======== The input
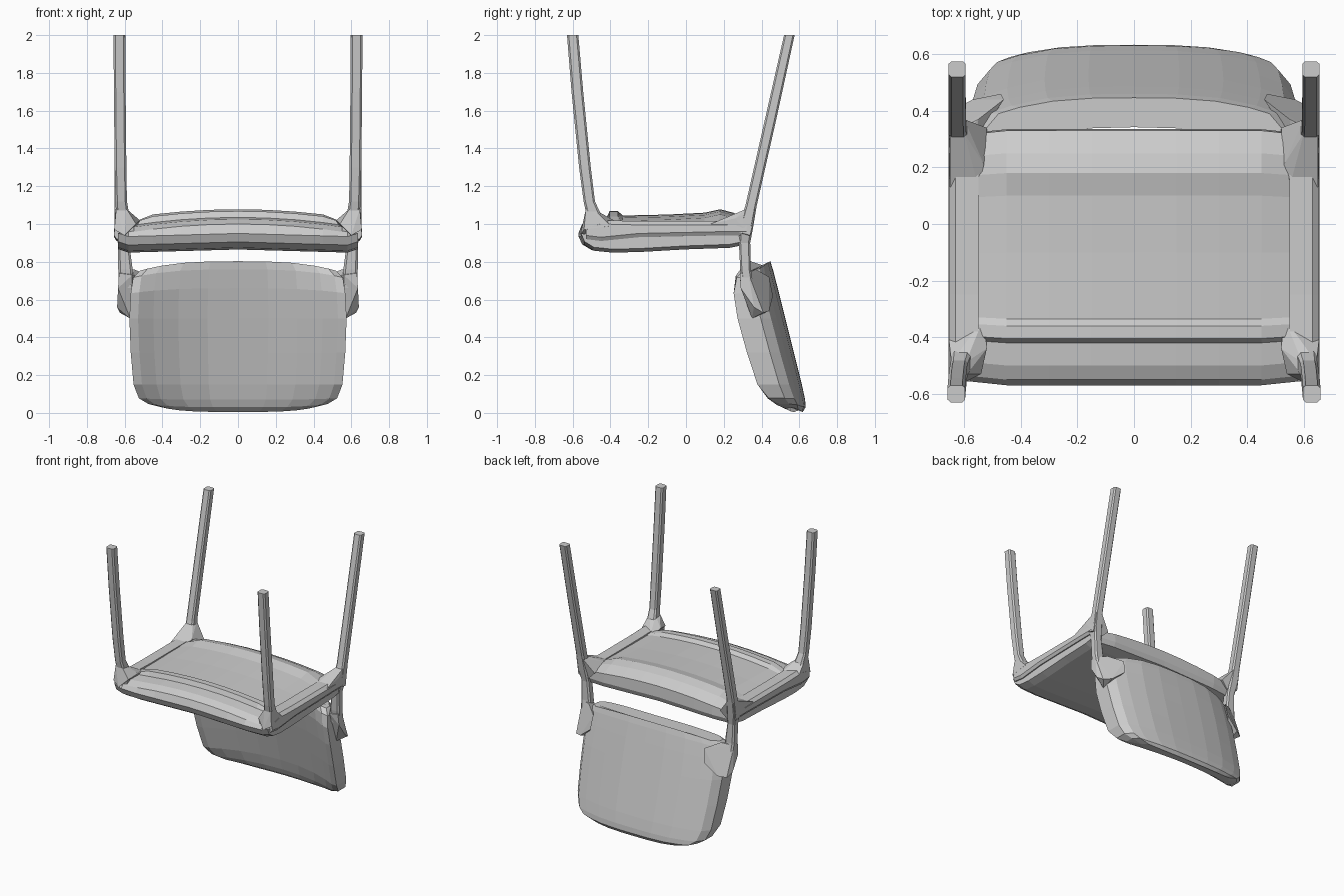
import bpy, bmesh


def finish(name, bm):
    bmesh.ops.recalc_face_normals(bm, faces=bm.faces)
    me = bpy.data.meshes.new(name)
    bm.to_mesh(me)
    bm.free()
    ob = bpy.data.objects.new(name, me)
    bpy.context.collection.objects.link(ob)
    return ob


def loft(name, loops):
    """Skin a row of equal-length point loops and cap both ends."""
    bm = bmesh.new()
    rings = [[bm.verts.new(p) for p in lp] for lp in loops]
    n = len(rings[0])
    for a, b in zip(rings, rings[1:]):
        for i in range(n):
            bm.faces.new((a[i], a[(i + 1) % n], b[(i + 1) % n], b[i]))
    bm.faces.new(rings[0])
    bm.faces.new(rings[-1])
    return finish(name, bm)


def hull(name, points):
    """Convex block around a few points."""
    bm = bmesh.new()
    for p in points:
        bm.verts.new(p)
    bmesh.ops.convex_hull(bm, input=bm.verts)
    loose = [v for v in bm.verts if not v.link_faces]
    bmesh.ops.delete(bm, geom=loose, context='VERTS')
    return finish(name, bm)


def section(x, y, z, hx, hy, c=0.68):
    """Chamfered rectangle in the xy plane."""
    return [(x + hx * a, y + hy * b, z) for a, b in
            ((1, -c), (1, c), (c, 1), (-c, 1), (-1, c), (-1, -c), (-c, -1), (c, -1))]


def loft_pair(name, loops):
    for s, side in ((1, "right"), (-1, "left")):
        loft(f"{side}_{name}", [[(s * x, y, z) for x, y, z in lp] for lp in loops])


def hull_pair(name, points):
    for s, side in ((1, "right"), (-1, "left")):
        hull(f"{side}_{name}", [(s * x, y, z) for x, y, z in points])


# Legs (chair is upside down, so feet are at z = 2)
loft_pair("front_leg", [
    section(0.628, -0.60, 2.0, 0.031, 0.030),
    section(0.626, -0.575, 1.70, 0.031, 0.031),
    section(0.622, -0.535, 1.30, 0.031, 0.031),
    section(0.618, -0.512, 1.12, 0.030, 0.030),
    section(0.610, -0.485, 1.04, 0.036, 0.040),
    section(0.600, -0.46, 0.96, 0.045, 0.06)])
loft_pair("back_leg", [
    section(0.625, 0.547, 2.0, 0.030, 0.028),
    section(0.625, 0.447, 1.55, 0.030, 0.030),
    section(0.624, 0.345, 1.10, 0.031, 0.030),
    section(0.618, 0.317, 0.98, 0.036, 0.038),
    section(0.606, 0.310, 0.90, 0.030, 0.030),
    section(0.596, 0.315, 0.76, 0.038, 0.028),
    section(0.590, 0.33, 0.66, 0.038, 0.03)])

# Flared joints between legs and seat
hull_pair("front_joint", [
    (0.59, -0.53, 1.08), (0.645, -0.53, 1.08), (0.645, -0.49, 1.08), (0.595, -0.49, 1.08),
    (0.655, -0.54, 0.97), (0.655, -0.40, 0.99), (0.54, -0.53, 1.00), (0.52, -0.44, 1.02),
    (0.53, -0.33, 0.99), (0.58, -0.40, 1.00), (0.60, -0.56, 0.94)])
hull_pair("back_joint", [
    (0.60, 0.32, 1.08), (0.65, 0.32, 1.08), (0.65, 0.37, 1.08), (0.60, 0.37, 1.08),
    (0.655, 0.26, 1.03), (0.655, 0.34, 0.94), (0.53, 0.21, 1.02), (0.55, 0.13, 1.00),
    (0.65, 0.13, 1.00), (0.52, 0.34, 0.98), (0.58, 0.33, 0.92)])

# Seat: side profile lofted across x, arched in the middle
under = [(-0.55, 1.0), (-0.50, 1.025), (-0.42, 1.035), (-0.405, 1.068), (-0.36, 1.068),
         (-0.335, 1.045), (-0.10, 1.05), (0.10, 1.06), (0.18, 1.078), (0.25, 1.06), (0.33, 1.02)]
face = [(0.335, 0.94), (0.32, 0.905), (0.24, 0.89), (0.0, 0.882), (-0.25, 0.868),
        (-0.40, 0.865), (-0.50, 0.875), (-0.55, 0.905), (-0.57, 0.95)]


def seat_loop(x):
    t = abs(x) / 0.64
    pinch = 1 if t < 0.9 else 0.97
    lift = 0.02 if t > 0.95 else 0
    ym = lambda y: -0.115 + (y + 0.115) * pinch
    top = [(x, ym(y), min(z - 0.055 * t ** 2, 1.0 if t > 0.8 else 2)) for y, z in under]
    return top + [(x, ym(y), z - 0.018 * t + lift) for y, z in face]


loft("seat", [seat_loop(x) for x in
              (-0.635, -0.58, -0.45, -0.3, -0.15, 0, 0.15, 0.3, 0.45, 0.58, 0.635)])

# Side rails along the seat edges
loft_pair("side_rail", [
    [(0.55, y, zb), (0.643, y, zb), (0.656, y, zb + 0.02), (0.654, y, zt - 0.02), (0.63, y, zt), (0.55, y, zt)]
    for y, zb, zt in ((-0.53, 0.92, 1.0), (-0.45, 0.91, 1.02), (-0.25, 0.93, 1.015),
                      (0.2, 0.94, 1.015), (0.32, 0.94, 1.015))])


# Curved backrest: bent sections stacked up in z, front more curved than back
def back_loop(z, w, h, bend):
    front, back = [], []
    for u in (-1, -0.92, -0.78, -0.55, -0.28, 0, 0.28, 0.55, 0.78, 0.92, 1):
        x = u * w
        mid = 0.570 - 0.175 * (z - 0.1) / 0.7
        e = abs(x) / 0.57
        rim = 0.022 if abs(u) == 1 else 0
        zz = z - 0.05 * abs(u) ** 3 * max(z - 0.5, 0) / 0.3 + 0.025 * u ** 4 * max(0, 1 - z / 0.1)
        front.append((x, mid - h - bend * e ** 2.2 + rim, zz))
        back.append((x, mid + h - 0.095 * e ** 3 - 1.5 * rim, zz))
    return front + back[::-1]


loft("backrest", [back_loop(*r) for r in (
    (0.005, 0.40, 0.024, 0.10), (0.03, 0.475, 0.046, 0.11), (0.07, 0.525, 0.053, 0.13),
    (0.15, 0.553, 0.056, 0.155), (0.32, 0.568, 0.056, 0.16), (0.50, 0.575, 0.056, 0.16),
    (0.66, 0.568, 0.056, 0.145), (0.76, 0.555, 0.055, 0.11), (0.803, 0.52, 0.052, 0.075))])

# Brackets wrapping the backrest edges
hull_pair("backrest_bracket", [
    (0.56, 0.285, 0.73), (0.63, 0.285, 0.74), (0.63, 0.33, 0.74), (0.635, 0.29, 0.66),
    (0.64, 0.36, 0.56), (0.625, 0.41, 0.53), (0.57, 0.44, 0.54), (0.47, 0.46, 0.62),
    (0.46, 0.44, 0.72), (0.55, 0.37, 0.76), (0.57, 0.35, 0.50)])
================
Work to complete: Only the lines above from the one with "ym = lambda" through the one with "0.52, 0.052, 0.075))])" should be duplicated, character for character.

Exercise result:
    ym = lambda y: -0.115 + (y + 0.115) * pinch
    top = [(x, ym(y), min(z - 0.055 * t ** 2, 1.0 if t > 0.8 else 2)) for y, z in under]
    return top + [(x, ym(y), z - 0.018 * t + lift) for y, z in face]


loft("seat", [seat_loop(x) for x in
              (-0.635, -0.58, -0.45, -0.3, -0.15, 0, 0.15, 0.3, 0.45, 0.58, 0.635)])

# Side rails along the seat edges
loft_pair("side_rail", [
    [(0.55, y, zb), (0.643, y, zb), (0.656, y, zb + 0.02), (0.654, y, zt - 0.02), (0.63, y, zt), (0.55, y, zt)]
    for y, zb, zt in ((-0.53, 0.92, 1.0), (-0.45, 0.91, 1.02), (-0.25, 0.93, 1.015),
                      (0.2, 0.94, 1.015), (0.32, 0.94, 1.015))])


# Curved backrest: bent sections stacked up in z, front more curved than back
def back_loop(z, w, h, bend):
    front, back = [], []
    for u in (-1, -0.92, -0.78, -0.55, -0.28, 0, 0.28, 0.55, 0.78, 0.92, 1):
        x = u * w
        mid = 0.570 - 0.175 * (z - 0.1) / 0.7
        e = abs(x) / 0.57
        rim = 0.022 if abs(u) == 1 else 0
        zz = z - 0.05 * abs(u) ** 3 * max(z - 0.5, 0) / 0.3 + 0.025 * u ** 4 * max(0, 1 - z / 0.1)
        front.append((x, mid - h - bend * e ** 2.2 + rim, zz))
        back.append((x, mid + h - 0.095 * e ** 3 - 1.5 * rim, zz))
    return front + back[::-1]


loft("backrest", [back_loop(*r) for r in (
    (0.005, 0.40, 0.024, 0.10), (0.03, 0.475, 0.046, 0.11), (0.07, 0.525, 0.053, 0.13),
    (0.15, 0.553, 0.056, 0.155), (0.32, 0.568, 0.056, 0.16), (0.50, 0.575, 0.056, 0.16),
    (0.66, 0.568, 0.056, 0.145), (0.76, 0.555, 0.055, 0.11), (0.803, 0.52, 0.052, 0.075))])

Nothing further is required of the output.